So overall, my opinion of Solondz is still a high one but on a simple “like” or “dislike” scale, he’s pretty much dead even in my eyes. Which leads us to his latest offering, “Dark Horse.” Would this be a tilt in the direction of dislike for me or a positive spin in the upwards direction? Unfortunately, I have to say the answer is… neither.
While I somewhat liked “Dark Horse,” it simply didn’t resonate with me like his other films do. In the end I felt like Solondz was leaning too hard on being a provocateur rather than playing that card while managing to embellish his characters and their stories with heart and ambition. Plus I found the film kind of mean and far too cynical, even by Solondz standards.
“Dark Horse” is the story of Abe (Gelber), a full grown man-child whose spoiled upper-class Jewish upbringing has left him in a growth stasis. He still lives with his parents and spends all of his money and time collecting toys, that is when he’s not throwing temper tantrums or slacking off at his job, which is a nepotistic one at his father’s property management business. Abe is an asshole but he doesn’t seem to know it even if everyone else, including the viewers, do. At a wedding he is seated next to the solemn Miranda (Blair) and after a nearly completely one-sided conversation with the depressing gal, Abe decides they have a connection and must meet again.

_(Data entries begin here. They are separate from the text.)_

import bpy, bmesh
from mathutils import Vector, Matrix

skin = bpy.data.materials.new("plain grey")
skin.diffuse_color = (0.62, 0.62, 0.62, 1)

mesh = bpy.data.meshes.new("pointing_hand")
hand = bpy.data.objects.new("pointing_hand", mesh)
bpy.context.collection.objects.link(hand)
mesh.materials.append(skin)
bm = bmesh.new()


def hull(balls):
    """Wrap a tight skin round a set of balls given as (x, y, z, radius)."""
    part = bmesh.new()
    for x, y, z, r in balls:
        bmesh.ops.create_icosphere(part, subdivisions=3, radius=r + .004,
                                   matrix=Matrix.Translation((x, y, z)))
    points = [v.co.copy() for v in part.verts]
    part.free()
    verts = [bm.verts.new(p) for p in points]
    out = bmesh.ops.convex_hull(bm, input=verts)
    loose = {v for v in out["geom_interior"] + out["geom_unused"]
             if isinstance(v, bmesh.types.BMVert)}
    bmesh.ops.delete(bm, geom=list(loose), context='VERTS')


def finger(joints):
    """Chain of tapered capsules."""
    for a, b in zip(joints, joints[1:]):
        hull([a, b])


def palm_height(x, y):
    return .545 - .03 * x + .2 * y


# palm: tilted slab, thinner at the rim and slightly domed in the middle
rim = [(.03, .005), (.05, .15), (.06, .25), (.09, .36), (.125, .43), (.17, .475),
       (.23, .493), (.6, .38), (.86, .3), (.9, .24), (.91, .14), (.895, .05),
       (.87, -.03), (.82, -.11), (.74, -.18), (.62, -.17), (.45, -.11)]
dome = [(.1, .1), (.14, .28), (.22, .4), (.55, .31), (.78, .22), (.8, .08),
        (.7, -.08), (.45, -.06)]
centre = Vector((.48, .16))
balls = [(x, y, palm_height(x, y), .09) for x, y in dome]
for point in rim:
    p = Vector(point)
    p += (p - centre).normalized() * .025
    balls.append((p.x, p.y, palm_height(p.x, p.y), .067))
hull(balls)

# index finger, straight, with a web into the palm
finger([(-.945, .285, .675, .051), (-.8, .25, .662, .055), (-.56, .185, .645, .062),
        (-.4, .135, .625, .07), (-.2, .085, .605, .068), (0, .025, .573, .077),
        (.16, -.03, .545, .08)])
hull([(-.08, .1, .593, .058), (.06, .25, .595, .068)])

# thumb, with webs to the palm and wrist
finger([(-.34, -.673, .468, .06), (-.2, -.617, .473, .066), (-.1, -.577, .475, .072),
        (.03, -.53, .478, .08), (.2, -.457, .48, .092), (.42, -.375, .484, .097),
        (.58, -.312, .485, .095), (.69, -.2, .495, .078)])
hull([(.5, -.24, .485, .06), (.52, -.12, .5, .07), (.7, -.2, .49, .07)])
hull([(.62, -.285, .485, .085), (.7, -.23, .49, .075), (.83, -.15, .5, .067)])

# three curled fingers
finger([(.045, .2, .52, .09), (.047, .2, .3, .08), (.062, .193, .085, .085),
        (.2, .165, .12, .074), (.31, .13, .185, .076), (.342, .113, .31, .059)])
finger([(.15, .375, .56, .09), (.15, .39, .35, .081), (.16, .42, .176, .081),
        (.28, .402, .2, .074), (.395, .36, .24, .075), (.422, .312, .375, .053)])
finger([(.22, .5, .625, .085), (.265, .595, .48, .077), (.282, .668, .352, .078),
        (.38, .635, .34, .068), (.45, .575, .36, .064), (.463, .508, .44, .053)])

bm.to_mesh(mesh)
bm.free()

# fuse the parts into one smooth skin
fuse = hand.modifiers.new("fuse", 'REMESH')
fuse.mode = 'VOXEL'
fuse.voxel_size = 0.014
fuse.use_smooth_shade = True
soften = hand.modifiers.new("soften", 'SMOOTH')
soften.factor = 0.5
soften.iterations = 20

Fans of Solondz know his turf well enough to realize early on that both of these people lead damaged lives and will be thrown together. Yet in “Dark Horse,” I felt as if Solondz is making fun of his characters rather than trying to gain the audience some empathy.
Abe drives his outrageous vehicle while listening to frothy, upbeat pop songs that don’t fit his character or life at all. The soundtrack is either up and coming wannabes or brilliant satirists who both get and despise adult contemporary music. Gelber’s “Abe” is in virtually every scene of the movie so we meander with him through home life with stoic, boring dad Jackie (Walken) and syrupy, doting mom Phyllis (Farrow). As his “relationship” with Miranda progresses, we meet he ex, effeminate yet kind of passive-aggressive Mahmoud (Mandvi) who clearly has Miranda wrapped around his finger. The only person who seems to truly care at all about Abe is the work secretary Marie (Murphy) who sweetly tries to cover for the inept Abe as he constantly shirks responsibility at work. All of the acting here is solid. Jordan Gelber in particular plays his role honestly as he is at once a hulking mass of false confidence only to become a shimmering pile of insecurity moments later.
And all of this is fine and somewhat entertaining but beneath it, I can’t help think that Solondz is doing more than showing a miserable life in progress, he’s making fun of it and encouraging us to follow suit. It’s the equivalent of cinematic bullying, which is ironic given the angle Solondz took on bullies in “Welcome to the Dollhouse.” Then again, the entirety of “Dark Horse” is built on irony so it is indeed fitting. Still, maybe I read the film wrong but it’s hard to like or care about characters when the guy who wrote them and is directing them seems to actively hate them.
Eventually “Dark Horse” kind of evolves into an intriguing mesh of “real” life and dream sequence and Abe and his motivations get even more confusing. Yet the real issue for me here is Solondz’s unwillingness to cut any of these characters any slack which, is perhaps the point of “Dark Horse.” While I’ll still look forward to anything Solondz is involved with, “Dark Horse” was a little too mean spirited for me and felt like provocation with too heavy a dose of meanness.